IBM announces the public availability of Milepost GCC, an open-source machine learning compiler that IBM says allows applications to be developed, tested and optimized 10 times faster than current tools.
announced June 3 the public availability
of Milepost GCC, a first-of-its-kind open-source machine learning compiler.
The Milepost GCC compiler "intelligently optimizes applications,
translating directly into shorter software development times and bigger
performance gains," IBM officials said
in a news release.
IBM's Research Lab in Haifa,
Israel, worked with
academia and private industry in the European Union to polish the new compiler,

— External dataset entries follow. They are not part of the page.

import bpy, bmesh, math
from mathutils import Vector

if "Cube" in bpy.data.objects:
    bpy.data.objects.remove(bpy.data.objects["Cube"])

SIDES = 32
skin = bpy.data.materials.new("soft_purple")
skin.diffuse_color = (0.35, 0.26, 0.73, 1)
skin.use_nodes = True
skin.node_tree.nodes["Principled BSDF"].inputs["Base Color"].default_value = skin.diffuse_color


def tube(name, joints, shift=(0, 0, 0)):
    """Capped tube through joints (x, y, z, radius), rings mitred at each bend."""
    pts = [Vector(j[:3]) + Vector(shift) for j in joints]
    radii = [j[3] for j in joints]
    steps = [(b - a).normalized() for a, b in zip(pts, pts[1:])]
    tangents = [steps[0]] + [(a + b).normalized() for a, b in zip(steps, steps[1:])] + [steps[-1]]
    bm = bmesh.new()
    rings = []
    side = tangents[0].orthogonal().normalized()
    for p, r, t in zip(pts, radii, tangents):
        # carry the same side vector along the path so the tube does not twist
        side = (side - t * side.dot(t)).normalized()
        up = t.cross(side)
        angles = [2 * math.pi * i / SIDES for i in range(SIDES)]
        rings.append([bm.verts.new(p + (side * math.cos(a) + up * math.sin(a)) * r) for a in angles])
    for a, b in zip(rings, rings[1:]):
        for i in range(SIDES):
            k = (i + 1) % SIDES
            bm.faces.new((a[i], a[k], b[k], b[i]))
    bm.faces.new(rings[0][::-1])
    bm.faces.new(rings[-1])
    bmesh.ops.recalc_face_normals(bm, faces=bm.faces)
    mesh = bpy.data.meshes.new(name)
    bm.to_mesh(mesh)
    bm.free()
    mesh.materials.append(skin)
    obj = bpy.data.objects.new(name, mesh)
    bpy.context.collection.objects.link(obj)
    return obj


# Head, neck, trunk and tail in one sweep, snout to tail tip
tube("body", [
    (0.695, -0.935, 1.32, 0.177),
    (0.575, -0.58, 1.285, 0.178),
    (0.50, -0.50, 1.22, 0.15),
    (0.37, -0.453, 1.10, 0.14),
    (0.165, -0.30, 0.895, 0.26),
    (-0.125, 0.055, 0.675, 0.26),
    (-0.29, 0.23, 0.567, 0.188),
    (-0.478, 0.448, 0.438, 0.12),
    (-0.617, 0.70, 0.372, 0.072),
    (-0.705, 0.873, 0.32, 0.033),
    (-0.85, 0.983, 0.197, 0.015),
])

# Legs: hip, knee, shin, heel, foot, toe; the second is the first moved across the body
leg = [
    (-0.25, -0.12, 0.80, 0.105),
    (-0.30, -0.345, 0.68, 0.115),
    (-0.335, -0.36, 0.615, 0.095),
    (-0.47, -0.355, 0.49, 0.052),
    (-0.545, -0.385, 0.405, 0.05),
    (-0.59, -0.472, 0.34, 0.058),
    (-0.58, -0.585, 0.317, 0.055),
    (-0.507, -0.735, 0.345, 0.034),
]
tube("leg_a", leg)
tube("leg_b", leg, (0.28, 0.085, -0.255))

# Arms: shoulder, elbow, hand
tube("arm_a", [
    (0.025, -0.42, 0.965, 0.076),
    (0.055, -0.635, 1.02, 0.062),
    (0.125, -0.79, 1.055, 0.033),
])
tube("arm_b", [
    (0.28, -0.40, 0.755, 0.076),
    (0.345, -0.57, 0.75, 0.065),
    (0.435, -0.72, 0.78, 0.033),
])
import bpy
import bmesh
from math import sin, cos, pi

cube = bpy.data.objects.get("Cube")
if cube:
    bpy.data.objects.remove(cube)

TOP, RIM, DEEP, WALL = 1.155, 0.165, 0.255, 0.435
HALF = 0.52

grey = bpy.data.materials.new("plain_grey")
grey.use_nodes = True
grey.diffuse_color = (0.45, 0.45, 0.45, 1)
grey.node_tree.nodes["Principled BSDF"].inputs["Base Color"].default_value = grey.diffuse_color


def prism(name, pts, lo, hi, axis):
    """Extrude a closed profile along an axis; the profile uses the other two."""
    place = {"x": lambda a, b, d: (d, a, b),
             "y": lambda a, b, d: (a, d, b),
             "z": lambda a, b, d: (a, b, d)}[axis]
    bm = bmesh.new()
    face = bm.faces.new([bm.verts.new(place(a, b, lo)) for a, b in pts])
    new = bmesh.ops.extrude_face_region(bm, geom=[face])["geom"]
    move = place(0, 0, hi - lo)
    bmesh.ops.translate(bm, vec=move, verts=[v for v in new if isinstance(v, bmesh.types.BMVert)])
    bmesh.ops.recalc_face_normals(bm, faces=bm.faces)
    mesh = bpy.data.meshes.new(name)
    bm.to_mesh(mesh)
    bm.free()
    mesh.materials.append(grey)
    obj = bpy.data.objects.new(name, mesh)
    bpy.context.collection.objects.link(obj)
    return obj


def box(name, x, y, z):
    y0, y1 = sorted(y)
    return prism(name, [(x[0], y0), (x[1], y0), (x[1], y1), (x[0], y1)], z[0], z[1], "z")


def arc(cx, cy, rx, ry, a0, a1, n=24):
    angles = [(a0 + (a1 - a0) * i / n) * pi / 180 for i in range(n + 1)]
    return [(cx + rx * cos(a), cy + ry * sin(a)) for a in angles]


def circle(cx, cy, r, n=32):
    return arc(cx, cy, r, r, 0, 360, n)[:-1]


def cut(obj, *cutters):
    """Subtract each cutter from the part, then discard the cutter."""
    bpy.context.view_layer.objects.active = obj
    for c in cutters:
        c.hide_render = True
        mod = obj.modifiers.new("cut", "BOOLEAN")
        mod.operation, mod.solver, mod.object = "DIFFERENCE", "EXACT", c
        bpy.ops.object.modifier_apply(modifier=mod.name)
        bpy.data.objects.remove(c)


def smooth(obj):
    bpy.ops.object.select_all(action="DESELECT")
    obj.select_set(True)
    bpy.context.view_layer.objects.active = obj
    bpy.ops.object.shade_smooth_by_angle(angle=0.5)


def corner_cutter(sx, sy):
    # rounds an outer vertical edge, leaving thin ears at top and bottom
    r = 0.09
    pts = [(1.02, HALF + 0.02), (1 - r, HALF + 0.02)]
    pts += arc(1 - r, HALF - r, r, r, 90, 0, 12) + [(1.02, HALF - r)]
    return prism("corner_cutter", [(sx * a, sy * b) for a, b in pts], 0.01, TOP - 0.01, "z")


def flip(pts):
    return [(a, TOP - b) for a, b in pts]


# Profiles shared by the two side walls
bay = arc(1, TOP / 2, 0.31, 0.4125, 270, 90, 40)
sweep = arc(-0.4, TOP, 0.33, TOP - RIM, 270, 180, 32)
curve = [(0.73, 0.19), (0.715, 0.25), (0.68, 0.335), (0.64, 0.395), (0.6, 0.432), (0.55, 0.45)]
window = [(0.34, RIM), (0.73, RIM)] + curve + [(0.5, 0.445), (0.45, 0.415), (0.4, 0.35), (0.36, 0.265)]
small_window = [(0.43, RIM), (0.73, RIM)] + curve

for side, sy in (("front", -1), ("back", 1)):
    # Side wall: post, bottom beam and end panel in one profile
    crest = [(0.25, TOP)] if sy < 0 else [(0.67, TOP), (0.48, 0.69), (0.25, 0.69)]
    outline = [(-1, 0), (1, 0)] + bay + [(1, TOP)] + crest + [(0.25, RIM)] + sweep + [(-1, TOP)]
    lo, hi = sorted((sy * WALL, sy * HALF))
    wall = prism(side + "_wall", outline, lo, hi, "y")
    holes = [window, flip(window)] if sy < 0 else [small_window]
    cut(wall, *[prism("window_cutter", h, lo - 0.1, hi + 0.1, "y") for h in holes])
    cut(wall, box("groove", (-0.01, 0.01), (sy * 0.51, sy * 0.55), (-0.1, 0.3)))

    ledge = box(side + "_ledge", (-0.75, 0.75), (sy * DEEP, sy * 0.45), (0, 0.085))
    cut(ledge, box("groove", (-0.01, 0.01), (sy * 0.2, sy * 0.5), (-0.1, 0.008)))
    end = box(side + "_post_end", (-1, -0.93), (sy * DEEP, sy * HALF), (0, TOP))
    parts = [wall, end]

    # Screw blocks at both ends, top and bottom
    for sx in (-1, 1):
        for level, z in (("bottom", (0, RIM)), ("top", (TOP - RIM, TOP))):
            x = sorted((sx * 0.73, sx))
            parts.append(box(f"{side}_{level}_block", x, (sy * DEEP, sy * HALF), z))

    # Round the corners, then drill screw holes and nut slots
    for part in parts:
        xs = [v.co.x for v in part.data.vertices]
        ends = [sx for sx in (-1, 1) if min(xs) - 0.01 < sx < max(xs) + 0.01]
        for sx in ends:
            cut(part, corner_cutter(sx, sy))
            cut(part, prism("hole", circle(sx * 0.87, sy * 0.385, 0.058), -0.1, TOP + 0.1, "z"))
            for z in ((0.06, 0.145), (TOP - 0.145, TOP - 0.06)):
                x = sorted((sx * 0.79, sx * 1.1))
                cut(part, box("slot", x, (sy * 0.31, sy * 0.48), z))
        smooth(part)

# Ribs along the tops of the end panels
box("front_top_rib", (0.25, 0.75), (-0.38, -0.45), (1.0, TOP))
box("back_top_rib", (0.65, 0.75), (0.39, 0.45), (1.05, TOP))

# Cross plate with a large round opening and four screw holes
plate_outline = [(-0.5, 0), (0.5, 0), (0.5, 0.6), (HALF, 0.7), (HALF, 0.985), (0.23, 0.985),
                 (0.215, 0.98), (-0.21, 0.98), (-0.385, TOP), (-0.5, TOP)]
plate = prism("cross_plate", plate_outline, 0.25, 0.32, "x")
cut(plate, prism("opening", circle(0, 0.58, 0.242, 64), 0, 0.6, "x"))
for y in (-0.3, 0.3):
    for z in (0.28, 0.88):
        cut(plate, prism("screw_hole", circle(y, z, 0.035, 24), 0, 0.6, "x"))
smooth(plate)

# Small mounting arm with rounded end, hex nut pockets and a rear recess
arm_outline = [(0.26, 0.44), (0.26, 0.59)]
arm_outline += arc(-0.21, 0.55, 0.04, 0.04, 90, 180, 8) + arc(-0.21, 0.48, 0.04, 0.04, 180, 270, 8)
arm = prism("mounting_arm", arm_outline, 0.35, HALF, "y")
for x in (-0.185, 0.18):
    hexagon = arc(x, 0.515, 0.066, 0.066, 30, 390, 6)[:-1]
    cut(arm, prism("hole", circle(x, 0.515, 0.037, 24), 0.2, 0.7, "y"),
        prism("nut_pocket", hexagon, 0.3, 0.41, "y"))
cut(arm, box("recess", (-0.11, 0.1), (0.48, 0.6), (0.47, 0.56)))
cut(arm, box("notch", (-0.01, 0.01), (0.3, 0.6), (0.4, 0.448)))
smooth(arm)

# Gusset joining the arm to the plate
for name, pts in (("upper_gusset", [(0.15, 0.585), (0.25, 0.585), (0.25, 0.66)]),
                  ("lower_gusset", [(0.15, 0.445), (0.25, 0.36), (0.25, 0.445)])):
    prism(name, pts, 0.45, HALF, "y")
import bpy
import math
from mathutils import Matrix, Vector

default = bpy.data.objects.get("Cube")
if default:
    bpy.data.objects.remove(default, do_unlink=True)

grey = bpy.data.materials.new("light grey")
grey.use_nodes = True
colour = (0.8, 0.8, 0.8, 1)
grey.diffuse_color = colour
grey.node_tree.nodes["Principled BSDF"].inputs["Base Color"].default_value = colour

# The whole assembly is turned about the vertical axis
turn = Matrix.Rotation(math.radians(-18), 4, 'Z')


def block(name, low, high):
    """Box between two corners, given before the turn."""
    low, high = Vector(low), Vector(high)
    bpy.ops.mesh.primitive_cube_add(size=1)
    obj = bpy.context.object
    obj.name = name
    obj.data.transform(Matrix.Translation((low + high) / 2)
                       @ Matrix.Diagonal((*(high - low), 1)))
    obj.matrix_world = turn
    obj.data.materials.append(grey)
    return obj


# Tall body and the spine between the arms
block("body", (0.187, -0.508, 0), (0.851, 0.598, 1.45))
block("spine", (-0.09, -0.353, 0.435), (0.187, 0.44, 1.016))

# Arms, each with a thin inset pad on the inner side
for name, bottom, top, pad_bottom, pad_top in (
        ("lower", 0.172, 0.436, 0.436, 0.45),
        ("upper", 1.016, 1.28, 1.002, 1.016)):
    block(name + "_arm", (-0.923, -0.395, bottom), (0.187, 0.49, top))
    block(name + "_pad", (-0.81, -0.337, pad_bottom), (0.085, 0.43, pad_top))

which, unlike commercially available compilers, employs artificial intelligence
to tweak individual pieces of code.
With the compiler, applications can be developed, tested and optimized 10 times
faster than current tools, according to IBM.
Moreover, performance of the software programs can be improved by an average of
18 percent, IBM officials said. These
improvements are significant, given that the average company "devotes 30
to 50 percent of its entire technology infrastructure to the development and
testing of software," according to IBM.
IBM reported that it experienced the 18
percent performance improvement on embedded-application benchmarks conducted on
IBM System p servers. The new compiler is a
result of collaboration between IBM and its
partners in the European Union-funded Milepost consortium.
IBM officials said the compiler is
expected to "reduce time-to-market for new software designs. ... For
example, when a company wants to develop a new mobile phone, it normally takes
application developers many months to get their software running at an
acceptable level of performance. Milepost GCC can reduce the amount of time it
takes to reach that level by a factor of 10."
"Our technology automatically learns how to get the best performance
from the hardware-whether mobile phones, desktops or entire systems, the
software will run faster and use less energy," Bilha Mendelson, manager of
code optimization technologies at IBM
Research Haifa, said in the release. "We opened the compiler environment
so it can access artificial intelligence and machine learning guidance to
automatically determine exactly what specific optimizations should be used and
when to apply them to ramp up performance."
"We've developed a more cost-effective development process where you
can choose to integrate additional functionality or use less power in your
current system," Milepost Project Coordinator Mike O'Boyle, professor of
computer science at the University of Edinburgh's School of Informatics, said
in the release. "Previously, the same devices could only support a limited
list of features while still maintaining a high level of performance.
Significantly boosting an application's performance means there's now more room
for added functionality while maintaining high performance."
According to the release:
As a by-product of the Milepost
technology, the consortium has launched a code-tuning web site available to the development community. Developers can upload their software
code to the site and automatically get input on how to tune their code so it
The Milepost GCC compiler is available
to everyone as of June 25 from the consortium's website http://www.milepost.eu.
The project consortium includes the IBM Haifa
Research Lab, Israel; the University of Edinburgh, UK; ARC International Ltd.,
UK; CAPS Enterprise, France; and INRIA, France.